  1. It's not just a disconnect between scholarly/academic ways of reading and the type of reading romance invites, though, is it? It's the VALUE placed on the two different kinds of reading. I have a strong memory of reading E. M. Forster's ASPECTS OF THE NOVEL, and having him denigrate the kind of reading that focuses primarily on "and then, and then." If we accept the invitation romance offers, the fear that we might be asked to return the cultural capital card we've earned by learning how to close read hovers...

  2. I've been thinking a lot about your comment all week. You're absolutely right to signal the value attributed to different kinds of reading, particularly in some traditional academic circles, and the anxiety that those trained in close reading may feel in embracing the "dive in" approach.

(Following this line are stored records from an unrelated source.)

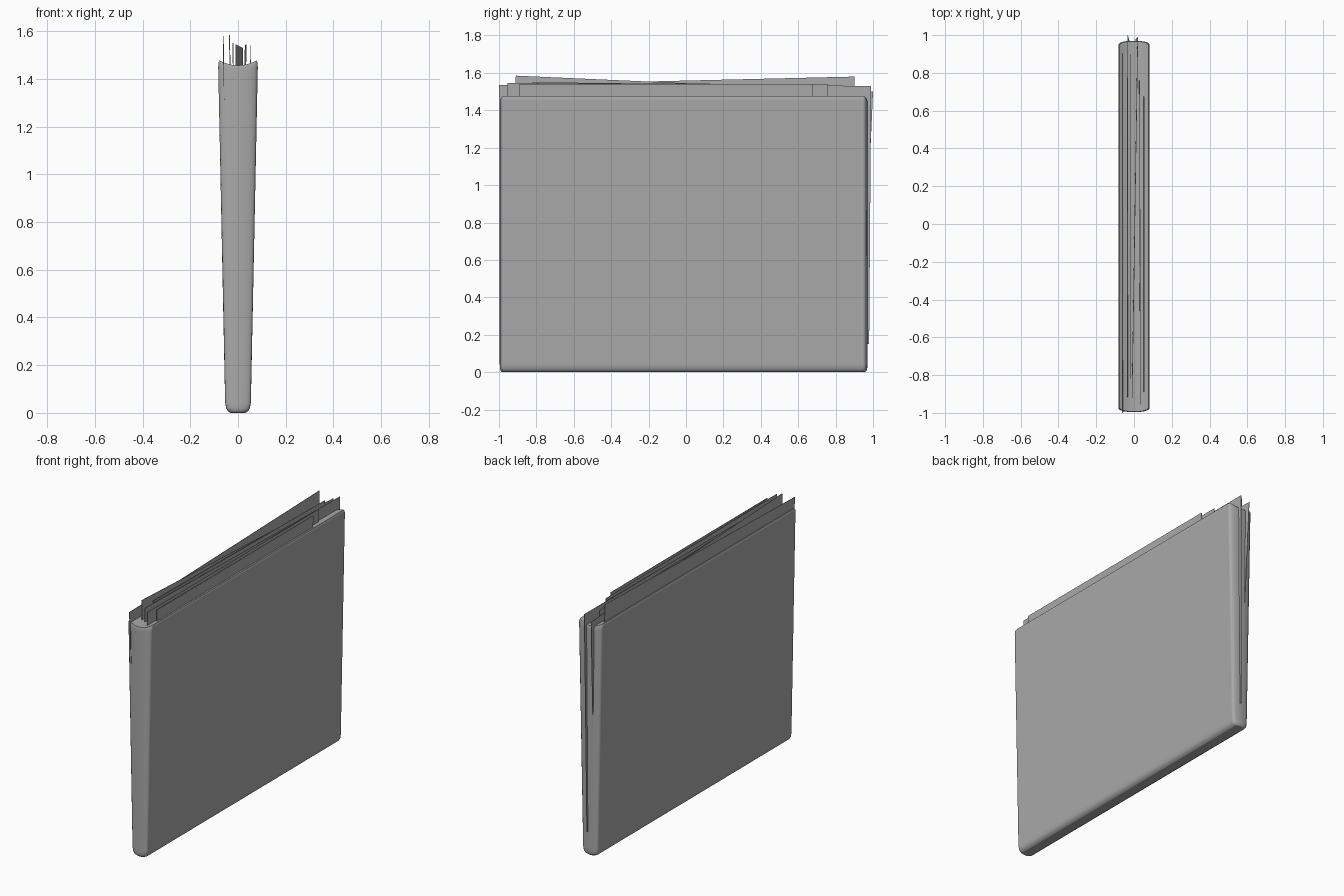
import bpy
import math
from mathutils import Vector

cube = bpy.data.objects.get("Cube")
if cube:
    bpy.data.objects.remove(cube)

GREY = (0.4, 0.4, 0.4, 1.0)
grey = bpy.data.materials.new("plain_grey")
grey.use_nodes = True
grey.diffuse_color = GREY
bsdf = grey.node_tree.nodes["Principled BSDF"]
bsdf.inputs["Base Color"].default_value = GREY
bsdf.inputs["Roughness"].default_value = 0.8


def make_object(name, verts, faces):
    mesh = bpy.data.meshes.new(name)
    mesh.from_pydata(verts, [], faces)
    mesh.materials.append(grey)
    obj = bpy.data.objects.new(name, mesh)
    bpy.context.collection.objects.link(obj)
    return obj


# Folder body: stacked rounded outlines, widening upward, with a sagging top
CENTRE_Y, HALF_LENGTH, END_BULGE = -0.013, 0.983, 0.025
STEPS = 12
# each level: height, half width, inset of the ends
levels = [(0.0, 0.03, 0.012), (0.007, 0.042, 0.005), (0.02, 0.05, 0.001),
          (0.045, 0.054, 0.0), (1.45, 0.083, 0.0), (1.468, 0.082, 0.0),
          (1.477, 0.077, 0.003)]


def outline(z, width, inset):
    front, back = [], []
    for i in range(STEPS + 1):
        a = math.pi * i / STEPS
        x = -width * math.cos(a)
        y = HALF_LENGTH - inset - END_BULGE * (1 - math.sin(a) ** 0.7)
        sag = 0.02 * math.sin(a) ** 2 if z > 1 else 0
        front.append((x, CENTRE_Y - y, z - sag))
        back.append((x, CENTRE_Y + y, z - sag))
    return front + back[::-1]


ring = 2 * (STEPS + 1)
verts = [v for level in levels for v in outline(*level)]
faces = []
for k in range(len(levels) - 1):
    for i in range(ring):
        j = (i + 1) % ring
        faces.append((k * ring + i, k * ring + j,
                      (k + 1) * ring + j, (k + 1) * ring + i))
top = (len(levels) - 1) * ring
for i in range(STEPS):
    strip = (i, i + 1, ring - 2 - i, ring - 1 - i)
    faces.append(tuple(reversed(strip)))
    faces.append(tuple(top + n for n in strip))
body = make_object("folder_body", verts, faces)
bpy.context.view_layer.objects.active = body
body.select_set(True)
bpy.ops.object.shade_smooth_by_angle(angle=math.radians(50))
weighted = body.modifiers.new("even_shading", 'WEIGHTED_NORMAL')
weighted.keep_sharp = True


# Loose paper sheets, each hung square from its top edge
def sheet(name, front_top, back_top, height=1.38):
    a, b = Vector(front_top), Vector(back_top)
    edge = (b - a).normalized()
    down = Vector((0, edge.z, -edge.y)) * height
    c, d = b + down, a + down
    c.x *= 0.5
    d.x *= 0.5
    obj = make_object(name, [a, b, c, d], [(0, 1, 2, 3)])
    solid = obj.modifiers.new("thickness", 'SOLIDIFY')
    solid.thickness = 0.003
    solid.offset = 0


sheet("paper_leaning_forward", (-0.062, -1.0, 1.535), (-0.062, 0.9, 1.58))
sheet("paper_leaning_back", (-0.036, -0.91, 1.585), (-0.034, 1.0, 1.5))
sheet("paper_inner", (-0.021, -0.82, 1.55), (-0.021, 0.9, 1.53))
sheet("paper_diagonal", (-0.01, -0.92, 1.545), (0.02, 0.99, 1.53))
sheet("paper_long", (0.034, -0.955, 1.545), (0.03, 0.76, 1.54))
sheet("paper_short", (0.054, -0.89, 1.54), (0.054, 0.675, 1.54))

    I suspect that some people who would denigrate reading for plot may not actually be very good at it. I've spoken to a couple of people who struggled to identify the tension in a romance novel. That doesn't mean the tension isn't present; these readers just don't perceive it. It may be a question of being so attuned to the trees that they miss the forest. But derision toward a readerly attitude of "what next, what next?" can make a critic or scholar blind to the literary strategies that are generating the tension. A tremendous amount of craft goes into creating a book that is a real page-turner, but if we tune out that kind of reading it's much harder to give a robust explanation of the literary strategies deployed to achieve this end. In the end I think we are still close readers, we just have an additional approach at our disposal.

  3. Oh, I'm definitely on your side here, Anne. But I think romance scholars have to be aware of the value judgments that the academy itself has bred in its members (in part to justify its own existence) and be prepared to offer arguments, like the one you offer here, to address fears of losing cultural capital by reading in a different way than they've been taught.